Print the data verbatim. Leave every image out.

--------------------------------

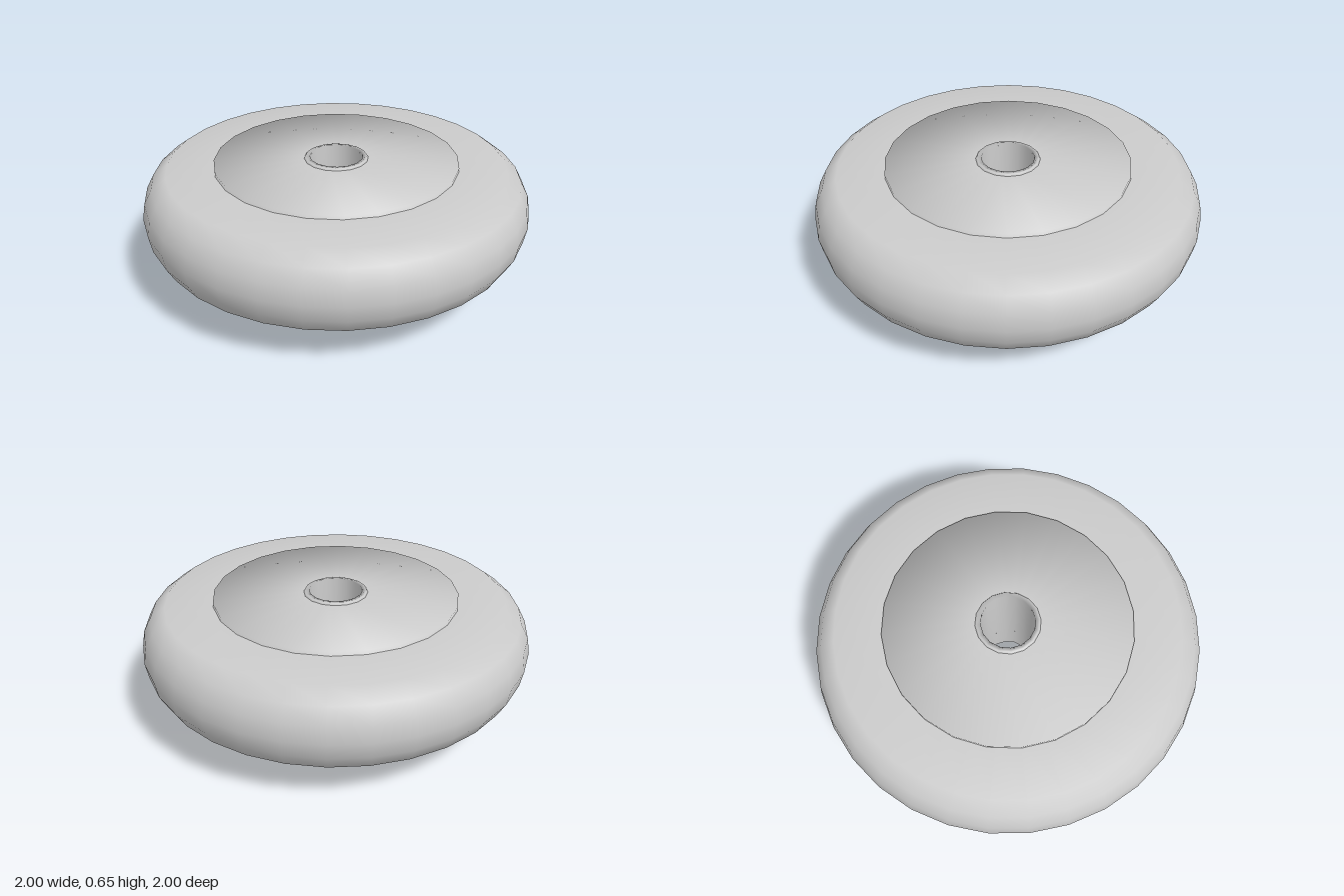
import * as THREE from 'three';
import { mergeVertices } from 'three/addons/utils/BufferGeometryUtils.js';

const HOLE = 0.137;

// Revolve a profile of [radius, height] points, optionally reshaping the radius by angle
function revolve(name, points, segments, reshape) {
  let geo = new THREE.LatheGeometry(points.map(([r, y]) => new THREE.Vector2(r, y)), segments);
  geo.deleteAttribute('uv');
  geo.deleteAttribute('normal');
  if (reshape) {
    const p = geo.attributes.position;
    for (let i = 0; i < p.count; i++) {
      const x = p.getX(i), z = p.getZ(i);
      const k = reshape(Math.hypot(x, z), Math.atan2(z, x));
      p.setX(i, x * k);
      p.setZ(i, z * k);
    }
  }
  geo = mergeVertices(geo, 1e-4);
  geo.computeVertexNormals();
  const mesh = new THREE.Mesh(geo, new THREE.MeshStandardMaterial({ color: 0xcccccc, side: THREE.DoubleSide }));
  mesh.name = name;
  return mesh;
}

export function createModel() {
  const wheel = new THREE.Group();
  wheel.name = 'wheel';

  // Rounded tyre with flat side walls
  wheel.add(revolve('tyre', [
    [0.6, 0.195], [0.87, 0.198], [0.945, 0.25], [0.985, 0.325], [1, 0.408],
    [0.985, 0.49], [0.945, 0.565], [0.87, 0.62], [0.6, 0.62],
  ], 32));

  // Hub disc filling the tyre, standing slightly proud on both sides
  wheel.add(revolve('hub', [
    [HOLE, 0.18], [0.63, 0.18], [0.63, 0.64], [HOLE, 0.64],
  ], 24));

  // Scalloped drive gear under the hub
  wheel.add(revolve('driveGear', [
    [HOLE, 0.015], [0.48, 0.015], [0.48, 0.185],
  ], 32, (r, a) => (r > 0.3 ? 1 - 0.04 * (1 - Math.cos(8 * a)) / 2 : 1)));

  // Bearing sleeve: raised lips at both ends and the axle bore
  wheel.add(revolve('bearingSleeve', [
    [HOLE, 0], [0.16, 0], [0.172, 0.02], [0.172, 0.63], [0.16, 0.65], [HOLE, 0.65], [HOLE, 0],
  ], 16));

  return wheel;
}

--------------------------------

*Output of the exercise*.
import * as THREE from 'three';
import { mergeVertices } from 'three/addons/utils/BufferGeometryUtils.js';

const HOLE = 0.137;

// Revolve a profile of [radius, height] points, optionally reshaping the radius by angle
function revolve(name, points, segments, reshape) {
  let geo = new THREE.LatheGeometry(points.map(([r, y]) => new THREE.Vector2(r, y)), segments);
  geo.deleteAttribute('uv');
  geo.deleteAttribute('normal');
  if (reshape) {
    const p = geo.attributes.position;
    for (let i = 0; i < p.count; i++) {
      const x = p.getX(i), z = p.getZ(i);
      const k = reshape(Math.hypot(x, z), Math.atan2(z, x));
      p.setX(i, x * k);
      p.setZ(i, z * k);
    }
  }
  geo = mergeVertices(geo, 1e-4);
  geo.computeVertexNormals();
  const mesh = new THREE.Mesh(geo, new THREE.MeshStandardMaterial({ color: 0xcccccc, side: THREE.DoubleSide }));
  mesh.name = name;
  return mesh;
}

export function createModel() {
  const wheel = new THREE.Group();
  wheel.name = 'wheel';

  // Rounded tyre with flat side walls
  wheel.add(revolve('tyre', [
    [0.6, 0.195], [0.87, 0.198], [0.945, 0.25], [0.985, 0.325], [1, 0.408],
    [0.985, 0.49], [0.945, 0.565], [0.87, 0.62], [0.6, 0.62],
  ], 32));

  // Hub disc filling the tyre, standing slightly proud on both sides
  wheel.add(revolve('hub', [
    [HOLE, 0.18], [0.63, 0.18], [0.63, 0.64], [HOLE, 0.64],
  ], 24));

  // Scalloped drive gear under the hub
  wheel.add(revolve('driveGear', [
    [HOLE, 0.015], [0.48, 0.015], [0.48, 0.185],
  ], 32, (r, a) => (r > 0.3 ? 1 - 0.04 * (1 - Math.cos(8 * a)) / 2 : 1)));

  // Bearing sleeve: raised lips at both ends and the axle bore
  wheel.add(revolve('bearingSleeve', [
    [HOLE, 0], [0.16, 0], [0.172, 0.02], [0.172, 0.63], [0.16, 0.65], [HOLE, 0.65], [HOLE, 0],
  ], 16));

  return wheel;
}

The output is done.